In addition to scoping out food at the festival, we also packed a snack just in case we weren’t able to find anything. Generally speaking this is a really good idea, because you just never know what to expect. We’re looking forward to the next Open Streets event to see what other plant-based offerings we might find.

What do you do to get through summer festival season and maintain your plant-based diet? Let us know in the comments!

Books, Budget-friendly, Lifestyle, Shopping

Plant-Based Meal Plans Save You Time and Money

Plant-Based Meal Plan

This is one of our first meal plans after transitioning to a whole-food, plant-based lifestyle.

Plant-based meal plans are an effective way to control your schedule and food budget.  Never a big planner myself, I have learned to embrace this practice more recently.  Planning your meals in advance can help give structure to your week and ensure that you go through all of your produce before it goes to waste.
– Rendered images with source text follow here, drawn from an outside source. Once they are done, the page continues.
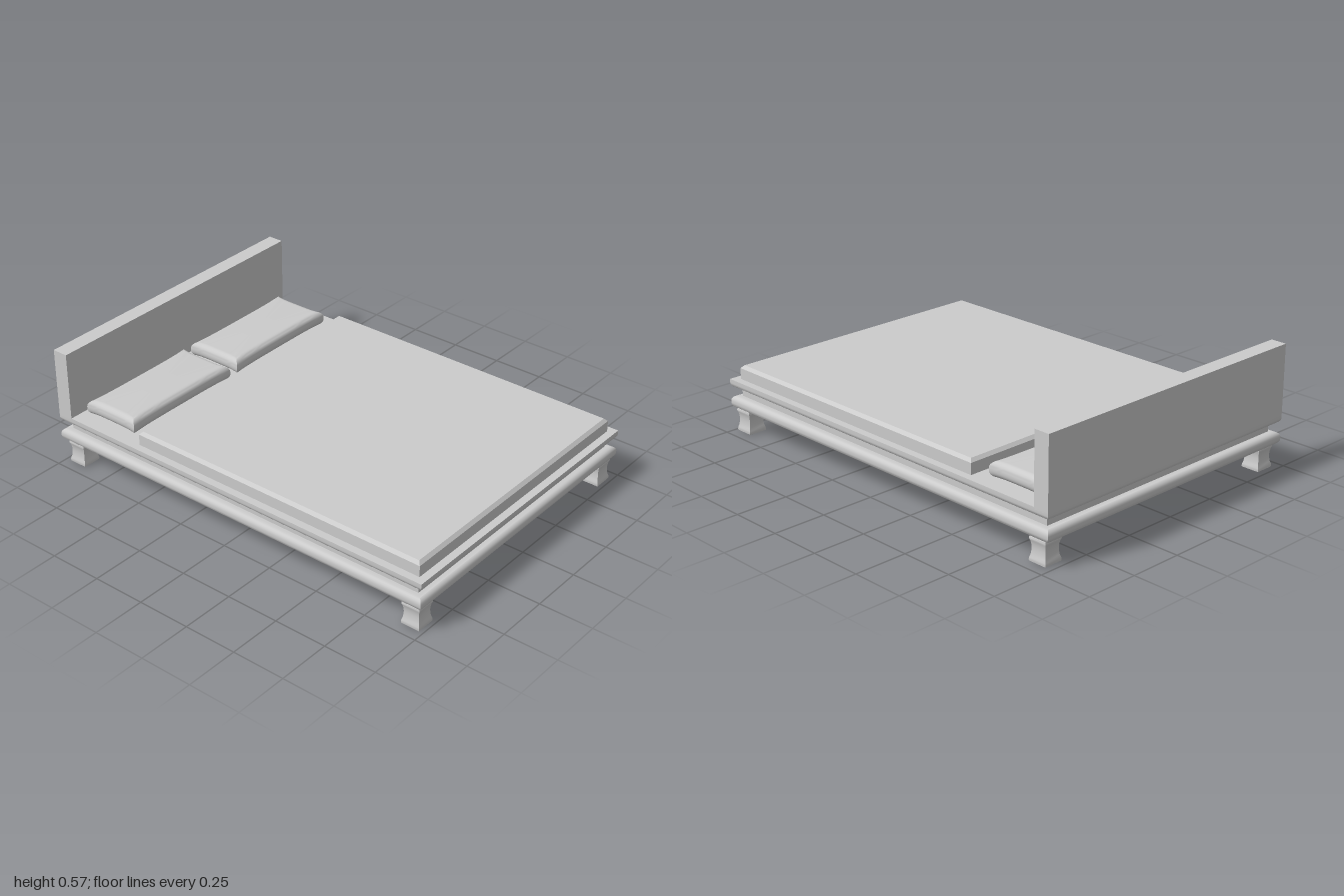
import * as THREE from 'three';
import { toCreasedNormals } from 'three/addons/utils/BufferGeometryUtils.js';

const material = new THREE.MeshStandardMaterial({ color: 0xcccccc });

// Rectangular solid from stacked rings. profile: [inset, y] from bottom to top.
// bow draws the middle of every side inward, leaving the corners pointed.
function rectLoft(halfW, halfD, profile, steps = 1, bow = 0) {
  const pos = [], index = [], n = steps * 4;
  const corners = [[1, 1], [1, -1], [-1, -1], [-1, 1]];
  for (const [inset, y] of profile) {
    const w = halfW - inset, d = halfD - inset;
    for (let i = 0; i < n; i++) {
      const a = corners[Math.floor(i / steps)], b = corners[(Math.floor(i / steps) + 1) % 4];
      const t = (i % steps) / steps;
      const u = a[0] + (b[0] - a[0]) * t, v = a[1] + (b[1] - a[1]) * t;
      pos.push(u * (w - bow * (1 - v ** 4)), y, v * (d - bow * (1 - u ** 4)));
    }
  }
  for (let j = 0; j < profile.length - 1; j++) {
    for (let i = 0; i < n; i++) {
      const a = j * n + i, b = j * n + (i + 1) % n;
      index.push(a, b, b + n, a, b + n, a + n);
    }
  }
  // Bottom and top caps
  const last = (profile.length - 1) * n, c = profile.length * n;
  pos.push(0, profile[0][1], 0, 0, profile[profile.length - 1][1], 0);
  for (let i = 0; i < n; i++) {
    const k = (i + 1) % n;
    index.push(c, k, i, c + 1, last + i, last + k);
  }
  const geo = new THREE.BufferGeometry();
  geo.setAttribute('position', new THREE.Float32BufferAttribute(pos, 3));
  geo.setIndex(index);
  return toCreasedNormals(geo, 0.6);
}

// Quarter-round edge profile, bottom (dir = -1) or top (dir = 1), always listed upward.
function roundEdge(y, r, dir, steps = 5) {
  const pts = [[r + 0.004, y]];
  for (let i = 0; i <= steps; i++) {
    const a = (i / steps) * Math.PI / 2;
    pts.push([r * (1 - Math.sin(a)), y - dir * r * (1 - Math.cos(a))]);
  }
  return dir < 0 ? pts : pts.reverse();
}

export function createModel() {
  const bed = new THREE.Group();
  bed.name = 'bed';
  const add = (name, geo, x = 0, y = 0, z = 0) => {
    const mesh = new THREE.Mesh(geo, material);
    mesh.name = name;
    mesh.position.set(x, y, z);
    bed.add(mesh);
  };
  const box = (name, w, y0, y1, z0, z1) =>
    add(name, new THREE.BoxGeometry(w, y1 - y0, z1 - z0), 0, (y0 + y1) / 2, (z0 + z1) / 2);

  // Rounded lower frame, recessed band and upper platform
  add('lowerFrame', rectLoft(0.717, 1, [...roundEdge(0.112, 0.024, -1), ...roundEdge(0.17, 0.024, 1)]));
  box('recessedBand', 1.36, 0.165, 0.22, -0.96, 0.96);
  add('platform', rectLoft(0.717, 1, [...roundEdge(0.212, 0.02, -1), [0, 0.25]]));

  // Headboard
  box('headboard', 1.434, 0.24, 0.571, -1, -0.925);

  // Blanket block with bevelled top edge
  add('mattress', rectLoft(0.682, 0.753, [[0, 0.245], [0, 0.302], [0.014, 0.316]]), 0, 0, 0.212);

  // Waisted square legs with softened foot and shoulder
  const legProfile = [[0.006, 0], [0.001, 0.003], [0, 0.008], [0.001, 0.018], [0.005, 0.03], [0.007, 0.045],
    [0.008, 0.06], [0.007, 0.075], [0.004, 0.09], [0, 0.1], [0.001, 0.107], [0.006, 0.114]];
  const legGeo = rectLoft(0.045, 0.045, legProfile);
  for (const [side, sx] of [['left', 1], ['right', -1]]) {
    add(side + 'FrontLeg', legGeo, sx * 0.655, 0, 0.938);
    add(side + 'BackLeg', legGeo, sx * 0.655, 0, -0.927);
  }

  // Pillows with pinched corners
  const pillowGeo = rectLoft(0.312, 0.144,
    [...roundEdge(0.25, 0.03, -1, 6), ...roundEdge(0.322, 0.03, 1, 6)], 16, 0.008);
  add('leftPillow', pillowGeo, 0.335, 0, -0.75);
  add('rightPillow', pillowGeo, -0.335, 0, -0.75);

  return bed;
}
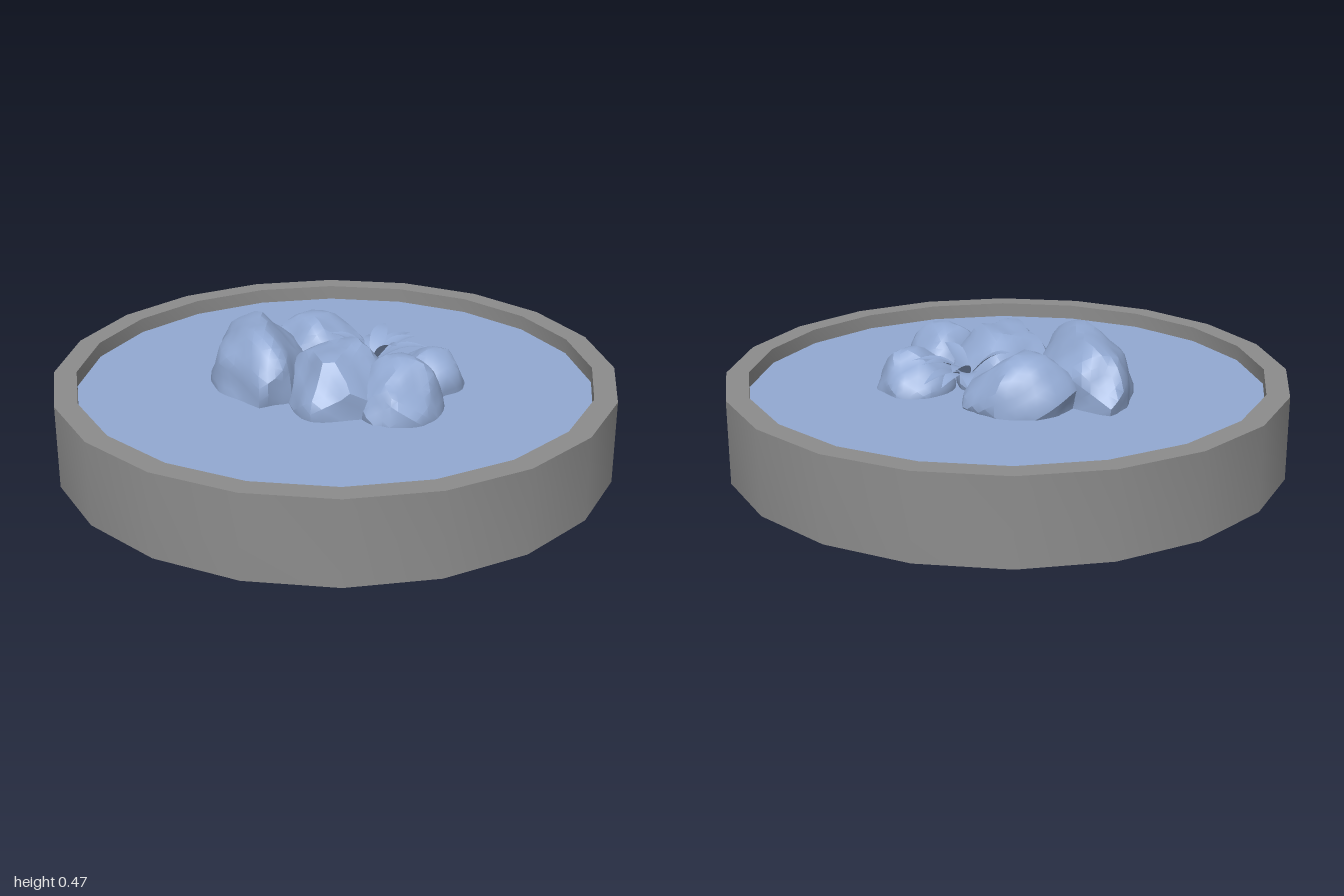
import * as THREE from 'three';
import { mergeVertices, toCreasedNormals } from 'three/addons/utils/BufferGeometryUtils.js';

const SIDES = 20, WATER_Y = 0.245;

function seeded(seed) {
  let s = seed * 7919 + 17;
  return () => ((s = (s * 16807) % 2147483647) / 2147483647);
}

// Boulder: a sphere cut by random planes, then roughened and stretched
function boulderGeometry(seed, rx, ry, rz) {
  const rnd = seeded(seed);
  for (let i = 0; i < 5; i++) rnd();
  const cuts = [];
  for (let i = 0; i < 16; i++) {
    const n = new THREE.Vector3(rnd() - 0.5, (rnd() - 0.35) * 0.9, rnd() - 0.5).normalize();
    cuts.push({ n, d: 0.84 + rnd() * 0.12 });
  }
  const phase = rnd() * 6;
  let geo = new THREE.IcosahedronGeometry(1, 5);
  geo.deleteAttribute('uv');
  geo.deleteAttribute('normal');
  geo = mergeVertices(geo, 1e-4);
  const p = geo.attributes.position, v = new THREE.Vector3();
  for (let i = 0; i < p.count; i++) {
    v.fromBufferAttribute(p, i).normalize();
    let r = 1.03;
    for (const c of cuts) {
      const t = v.dot(c.n);
      if (t > 0.1) r = Math.min(r, c.d / t);
    }
    r += 0.025 * Math.sin(v.x * 6 + phase) * Math.sin(v.z * 7 + phase * 2) + 0.02 * Math.sin(v.y * 8 + v.x * 5 + phase);
    p.setXYZ(i, v.x * r * rx, v.y * r * ry, v.z * r * rz);
  }
  return toCreasedNormals(geo, 0.5);
}

// Leaf: a pointed, folded blade arching from root to tip
function leafGeometry(root, tip, width) {
  const geo = new THREE.PlaneGeometry(1, 1, 2, 8);
  const dir = tip.clone().sub(root);
  const side = new THREE.Vector3(dir.z, 0, -dir.x).normalize();
  const p = geo.attributes.position;
  for (let i = 0; i < p.count; i++) {
    const t = p.getY(i) + 0.5, u = p.getX(i) * 2;
    const w = width * 0.5 * Math.sin(Math.PI * Math.pow(t, 0.85));
    const q = root.clone().addScaledVector(dir, t).addScaledVector(side, u * w);
    q.y += 0.03 * Math.sin(Math.PI * t) + 0.25 * w * Math.abs(u);
    p.setXYZ(i, q.x, q.y, q.z);
  }
  geo.computeVertexNormals();
  return geo;
}

export function createModel() {
  const model = new THREE.Group();
  const stone = new THREE.MeshStandardMaterial({ color: 0x8c8c8c });
  stone.name = 'grey stone';
  const blue = new THREE.MeshStandardMaterial({ color: 0x92a9d2, side: THREE.DoubleSide });
  blue.name = 'pale blue';

  const add = (parent, name, geo, mat) => {
    const mesh = new THREE.Mesh(geo, mat);
    mesh.name = name;
    parent.add(mesh);
    return mesh;
  };

  // Basin with raised rim
  const profile = [[0, 0], [1, 0], [1, 0.3], [0.92, 0.3], [0.92, 0.2], [0, 0.2]];
  const basin = new THREE.LatheGeometry(profile.map(([x, y]) => new THREE.Vector2(x, y)), SIDES);
  add(model, 'basin', toCreasedNormals(basin, 0.6), stone);

  // Water surface
  const water = add(model, 'water', new THREE.CircleGeometry(0.92, SIDES), blue);
  water.rotation.x = -Math.PI / 2;
  water.position.y = WATER_Y;

  // Boulders: name, centre, radii, turn about y, seed
  const boulders = new THREE.Group();
  boulders.name = 'boulders';
  model.add(boulders);
  [
    ['leftBoulder', [-0.275, 0.27, 0.03], [0.17, 0.21, 0.28], 0.56, 3],
    ['backBoulder', [-0.11, 0.25, -0.19], [0.2, 0.185, 0.155], 0.15, 8],
    ['middleBoulder', [0.05, 0.25, 0.1], [0.19, 0.205, 0.25], 0.3, 12],
    ['frontRightBoulder', [0.265, 0.245, 0.13], [0.155, 0.185, 0.18], 0.1, 21],
    ['backRightBoulder', [0.31, 0.24, -0.1], [0.135, 0.145, 0.15], -0.3, 34],
  ].forEach(([name, centre, radii, turn, seed]) => {
    const rock = add(boulders, name, boulderGeometry(seed, ...radii), blue);
    rock.position.set(...centre);
    rock.rotation.y = turn;
  });

  // Leafy plant between the boulders
  const plant = new THREE.Group();
  plant.name = 'plant';
  model.add(plant);
  const root = new THREE.Vector3(0.11, 0.3, -0.11);
  [
    [0.19, 0.34, -0.345], [0.1, 0.38, -0.31], [0.05, 0.33, -0.3], [0.24, 0.37, -0.23],
    [0.3, 0.36, -0.16], [0.22, 0.4, -0.04], [-0.05, 0.4, -0.1], [0.15, 0.31, -0.28],
  ].forEach((tip) => add(plant, 'leaf', leafGeometry(root, new THREE.Vector3(...tip), 0.06), blue));

  return model;
}
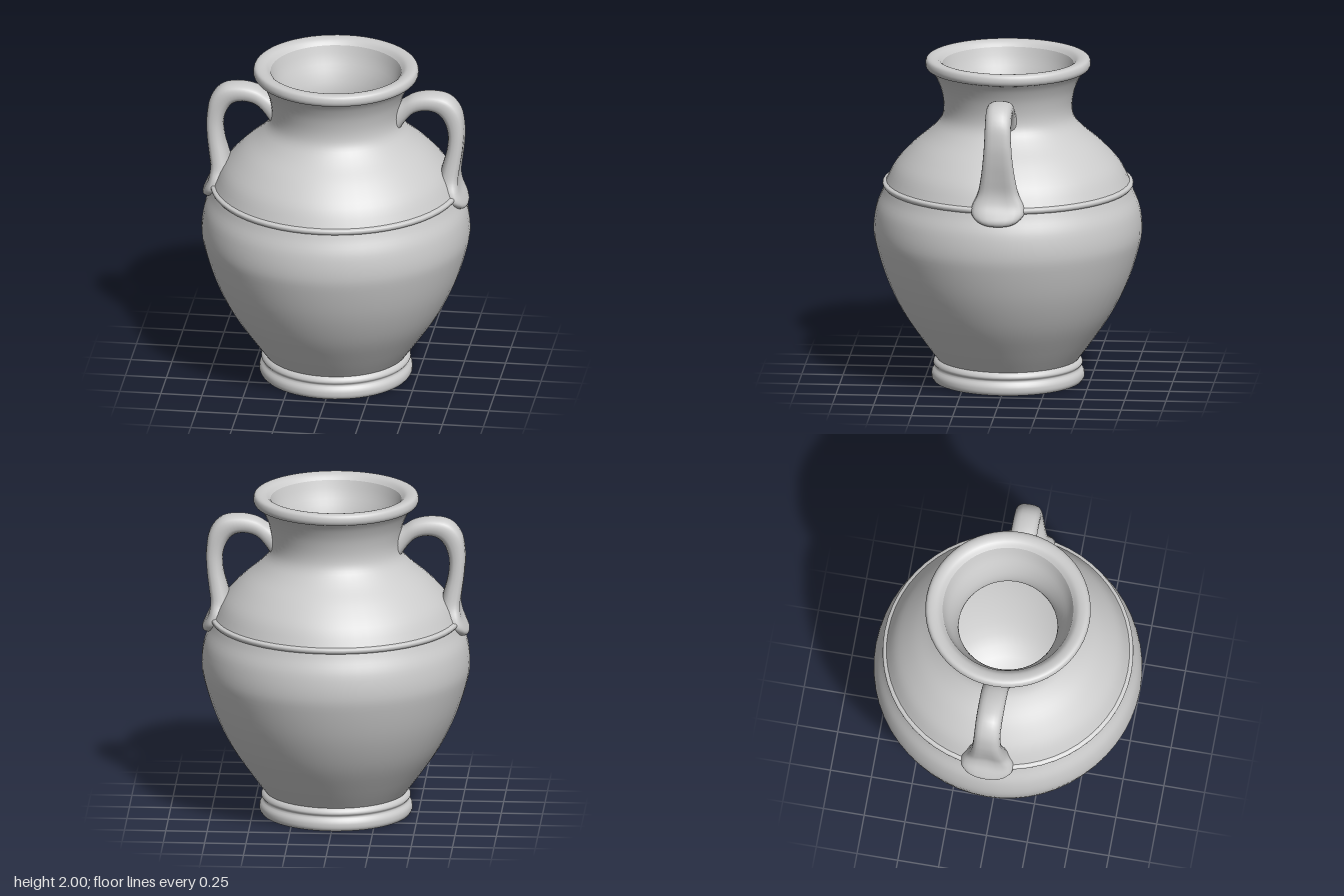
import * as THREE from 'three';

const clay = new THREE.MeshStandardMaterial({ color: 0xcccccc, side: THREE.DoubleSide });

// Smooth curve through [radius, height] points, sampled for a lathe
const smooth = (pts, per = 3) =>
  new THREE.SplineCurve(pts.map(p => new THREE.Vector2(...p))).getPoints((pts.length - 1) * per);

function lathe(name, pts) {
  const mesh = new THREE.Mesh(new THREE.LatheGeometry(pts, 56), clay);
  mesh.name = name;
  return mesh;
}

// Strap handle: oval sections swept between an outer and an inner edge line
function handleGeometry() {
  // outer x, outer y, inner x, inner y, half width, groove depth
  const stations = [
    [0.34, 1.76, 0.36, 1.56, 0.09, 0],
    [0.41, 1.80, 0.42, 1.66, 0.08, 0],
    [0.48, 1.84, 0.48, 1.725, 0.08, 0],
    [0.58, 1.858, 0.56, 1.745, 0.08, 0],
    [0.69, 1.84, 0.625, 1.725, 0.08, 0],
    [0.765, 1.76, 0.665, 1.67, 0.08, 0.05],
    [0.79, 1.64, 0.685, 1.59, 0.083, 0.12],
    [0.79, 1.53, 0.677, 1.49, 0.092, 0.2],
    [0.78, 1.42, 0.65, 1.39, 0.106, 0.28],
    [0.77, 1.33, 0.63, 1.30, 0.125, 0.3],
    [0.775, 1.26, 0.65, 1.24, 0.155, 0.22],
    [0.795, 1.20, 0.67, 1.20, 0.16, 0.06],
    [0.808, 1.16, 0.69, 1.165, 0.13, 0],
    [0.80, 1.135, 0.70, 1.14, 0.085, 0],
    [0.77, 1.125, 0.72, 1.13, 0.02, 0],
  ];
  const curve = pick => new THREE.CatmullRomCurve3(
    stations.map(s => new THREE.Vector3(...pick(s))), false, 'catmullrom', 0.5);
  const outer = curve(s => [s[0], s[1], s[4]]);
  const inner = curve(s => [s[2], s[3], s[5]]);
  const rows = 56, sides = 20, pos = [], index = [];
  for (let i = 0; i <= rows; i++) {
    const o = outer.getPoint(i / rows), n = inner.getPoint(i / rows);
    for (let j = 0; j < sides; j++) {
      const a = j / sides * Math.PI * 2, c = Math.cos(a), s = Math.sin(a);
      let h = Math.sign(c) * Math.abs(c) ** 0.8;
      if (c > 0) h *= 1 - n.z * c ** 6;
      const k = (1 + h) / 2;
      pos.push(n.x + (o.x - n.x) * k, n.y + (o.y - n.y) * k, o.z * Math.sign(s) * Math.abs(s) ** 0.8);
      if (i < rows) {
        const p = i * sides + j, q = i * sides + (j + 1) % sides;
        index.push(p, q, p + sides, q, q + sides, p + sides);
      }
    }
  }
  const g = new THREE.BufferGeometry();
  g.setAttribute('position', new THREE.Float32BufferAttribute(pos, 3));
  g.setIndex(index);
  g.computeVertexNormals();
  return g;
}

export function createModel() {
  const vase = new THREE.Group();
  vase.name = 'vase';

  // Flat underside and the two-step foot ring
  vase.add(lathe('underside', [new THREE.Vector2(0, 0), new THREE.Vector2(0.45, 0)]));
  vase.add(lathe('foot', smooth([[0.45, 0], [0.462, 0.02], [0.46, 0.055], [0.44, 0.085],
    [0.452, 0.105], [0.445, 0.125], [0.428, 0.14]])));

  // Belly up to the shoulder ridge
  vase.add(lathe('belly', smooth([[0.428, 0.135], [0.52, 0.26], [0.64, 0.44], [0.735, 0.64],
    [0.797, 0.84], [0.812, 0.95], [0.797, 1.07], [0.762, 1.16], [0.748, 1.2]], 4)));
  vase.add(lathe('shoulderRidge', smooth([[0.748, 1.2], [0.757, 1.212], [0.755, 1.228], [0.735, 1.235]])));

  // Shoulder and flaring neck
  vase.add(lathe('shoulderAndNeck', smooth([[0.735, 1.235], [0.68, 1.34], [0.58, 1.45], [0.47, 1.545],
    [0.405, 1.62], [0.388, 1.7], [0.403, 1.8], [0.435, 1.88], [0.465, 1.925]], 4)));

  // Rolled rim
  vase.add(lathe('rim', smooth([[0.465, 1.925], [0.49, 1.935], [0.5, 1.96], [0.492, 1.99],
    [0.465, 2], [0.425, 1.992], [0.395, 1.965]], 4)));

  // Hollow inside, from the throat to the bowl floor
  vase.add(lathe('interior', smooth([[0.395, 1.965], [0.37, 1.89], [0.325, 1.79], [0.3, 1.69],
    [0.32, 1.6], [0.48, 1.44], [0.63, 1.25], [0.71, 1.0], [0.67, 0.72], [0.55, 0.44],
    [0.4, 0.24], [0.2, 0.15], [0, 0.13]])));

  // Matching handles
  const geometry = handleGeometry();
  [['leftHandle', 0], ['rightHandle', Math.PI]].forEach(([name, turn]) => {
    const handle = new THREE.Mesh(geometry, clay);
    handle.name = name;
    handle.rotation.y = turn;
    vase.add(handle);
  });
  return vase;
}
When you plan ahead, it’s easy to make meals that might otherwise have seemed too time consuming or complicated.

Our Best Plant-Based Meal Plan Tips

  • Be flexible.  Once you make a menu, you don’t need to rigidly adhere to it every night of the week.  Stuff happens; you just need to have a general idea of what you’ll be making.
  • Start small.  Just plan a few days ahead.  The most I ever plan for in advance is one week.
  • Inventory your fridge and pantry as you write your list.  Use what you have so you don’t need to make any special shopping trips.  Keep in mind what you need to go through before it goes bad.
  • Plan for a leftover night. Or two!  It’s like giving yourself a night off from the kitchen!
  • Make it fun!  Josh and I like to write our meal plans on Sunday nights before we start a new week.  Believe it or not, it is actually a really nice way to wind down at the end of the day and bond.  Since cooking is one of our favorite things to do together, we keep our menus interesting with some old standards and a few new ones to try for the first time.
  • Always shop with a list.  Without one, it’s really east to end up with too much — or too little — of what you need.

Our Plant-Based Meal Plan From This Week

DayMealFoods to go through
SundayRoot Vegetable Buddha Bowlbeets, sweet potatoes, sugar snap peas, carrots
MondaySwiss Chard Pastaswiss chard, lemons
TuesdayCaribbean Quinoa Bowlkale, mango, avocado
WednesdayJosh's Five Minute Saladavocado, tomatoes, green onions, mixed greens
ThursdayCollard-ritoscollard greens, avocado, tomatoes, cilantro
FridayCold Soba Noodle Saladcucumber, red bell pepper, mango, avocado
SaturdayBuddha Bowlzucchini (yellow and green), green onions, carrots, left-over rice
Plant-based meal plans make everyday life so much easier!

This was Sunday’s dinner, a root vegetable Buddha Bowl with sugar snap peas, beets, carrots, sweet potatoes, peppers and corn, topped with fresh basil and balsamic vinegar.

If you’re in need of meal-planning ideas, a great resource is The China Study Quick & Easy Cookbook by Del Sroufe.  A plant-based cookbook with several sample meal plans and shopping lists, it also gives you instructions on making a week’s worth of food at once to enjoy throughout the week!